It is a well-accepted idea that globalization is an evolved stage of the capitalist economy, which outstrips its financial, commercial, and productive dimensions. Its historical process has undergone distinct trajectories in Asia and in the Euro-Atlantic world, with significant variations in the evolution of national states and civil societies. These variations have profound institutional implications for the contemporary states' alignments and for understanding how societies pursue economic and political changes, preserve gains and continuities, and interpret visions for the future, especially on the axes of development, sustainability, science, and innovation.

This means that the explanatory power and approaches of a wide array of disciplines are needed to evaluate how globalization occurs and how strategies for economic and social change are reconsidered. Relevant and useful social thought, as well as new thinking,  are needed for understanding the global landscape, it’s economic, technological and social dynamics, the diversity in contemporary states' organization and their institutional potentialities as well as evaluating the execution of proposals that are socially more effective and more responsible politically.

This is what this Workshop is about.
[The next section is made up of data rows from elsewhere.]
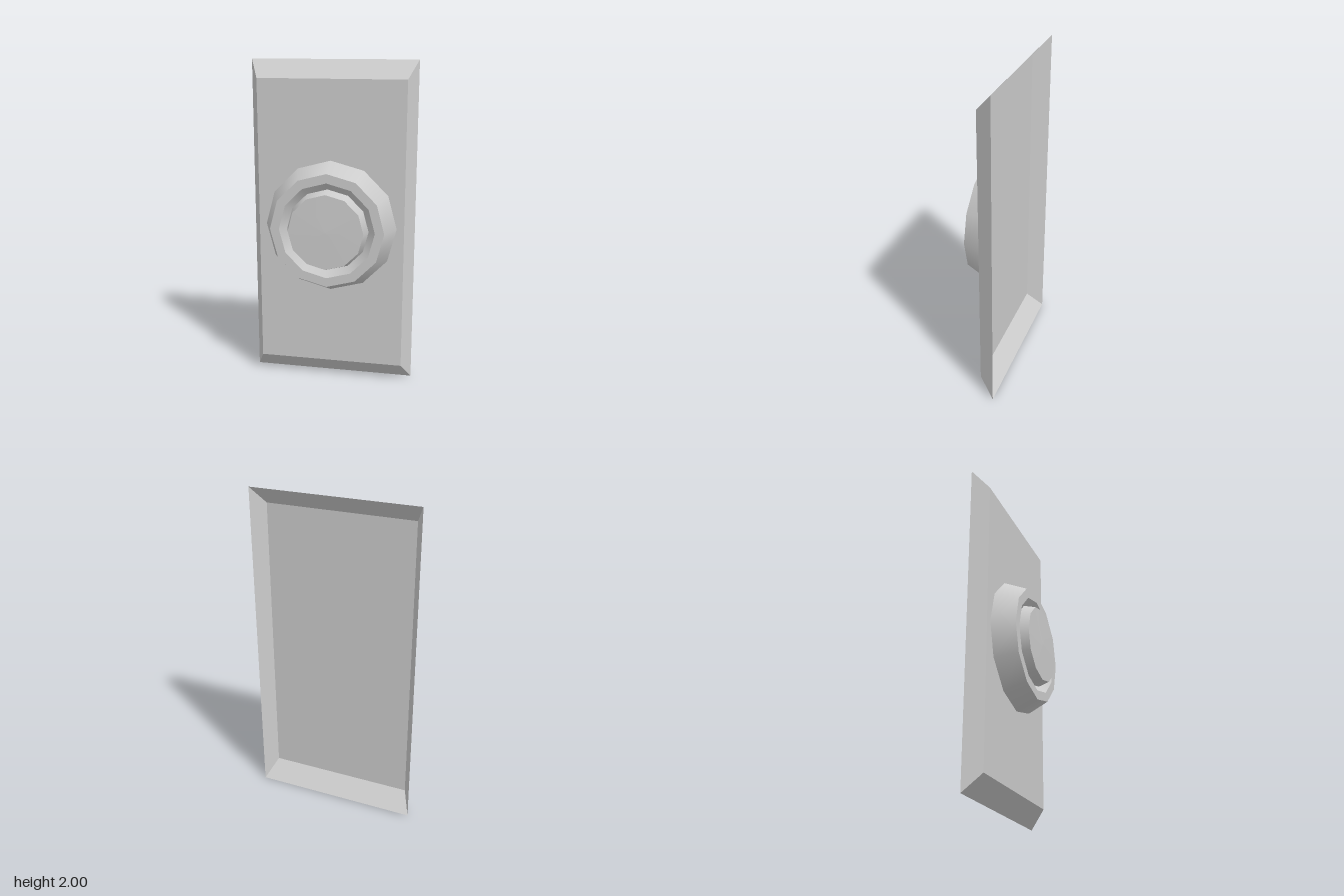
import * as THREE from 'three';

const SIDES = 12;
const grey = (options = {}) =>
  new THREE.MeshStandardMaterial({ color: 0xcccccc, side: THREE.DoubleSide, ...options });

// Revolves a profile of [radius, z] points about the z axis
function revolve(profile, sides, start = 0) {
  const points = profile.map(([r, z]) => new THREE.Vector2(r, z));
  return new THREE.LatheGeometry(points, sides, start).rotateX(Math.PI / 2);
}

// One mesh per band, so edges between bands stay crisp
function bands(name, profile, material) {
  const group = new THREE.Group();
  group.name = name;
  for (let i = 0; i < profile.length - 1; i++) {
    const mesh = new THREE.Mesh(revolve([profile[i], profile[i + 1]], SIDES), material);
    mesh.name = `${name}Band${i + 1}`;
    group.add(mesh);
  }
  return group;
}

export function createModel() {
  const model = new THREE.Group();
  model.name = 'doorbell';

  // Bevelled backing plate: a four-sided shell, open at the back
  const k = Math.SQRT2;
  const plateGeometry = revolve([[k, -0.135], [0.89 * k, -0.035], [0, -0.035]], 4, Math.PI / 4);
  plateGeometry.scale(0.508, 1, 1);
  const plate = new THREE.Mesh(plateGeometry, grey({ flatShading: true }));
  plate.name = 'backPlate';
  plate.position.y = 1;
  model.add(plate);

  // Sloped collar with a flat rim and an inner wall down to the button
  const smooth = grey();
  const collar = bands('collar', [
    [0.407, -0.035], [0.349, 0.097], [0.293, 0.097], [0.25, 0.06],
  ], smooth);

  // Push button with tapered side and a very slightly domed face
  const button = bands('button', [
    [0.25, 0.06], [0.23, 0.13], [0, 0.135],
  ], smooth);

  for (const part of [collar, button]) {
    part.position.y = 1;
    model.add(part);
  }
  return model;
}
It has two major goals: a) a theoretical discussion of the main themes that would constitute the building blocks of a School for Advanced Studies which is also concerned with policy impact, and b) the organizational skills, resources, capabilities and networking that would be required to build and institutionalize it. The accomplishment of those goals will require from the participants the willingness to:

Propose and carry out research agendas according to relevant (empirically meaningful) theoretical approaches;

Use concrete examples and comparative analysis to think through challenges brought by the current problems at the core of our society’s economic and social fabric;

Reimagining socio-economic visions for the future;

Build/ strengthen inter-institutional collaboration and join projects;

Contribute to the crafting of more effective and responsible policy alternatives to produce a more equitable and democratic social landscape, both in the North and in the South.

From the end of January until February 26 the workshop website will be populated. Material will include: introductions to the sessions, concept notes and papers to subsidize the discussions, and more refined information about the workshop itself. All participants will be invited to post their concerns, contributions, papers and comments.

The modus operandi of the workshop sessions will be the following: After the introductions to the themes and comments, all participants will be invited to participate, delivering their contributions in a round table discussion format.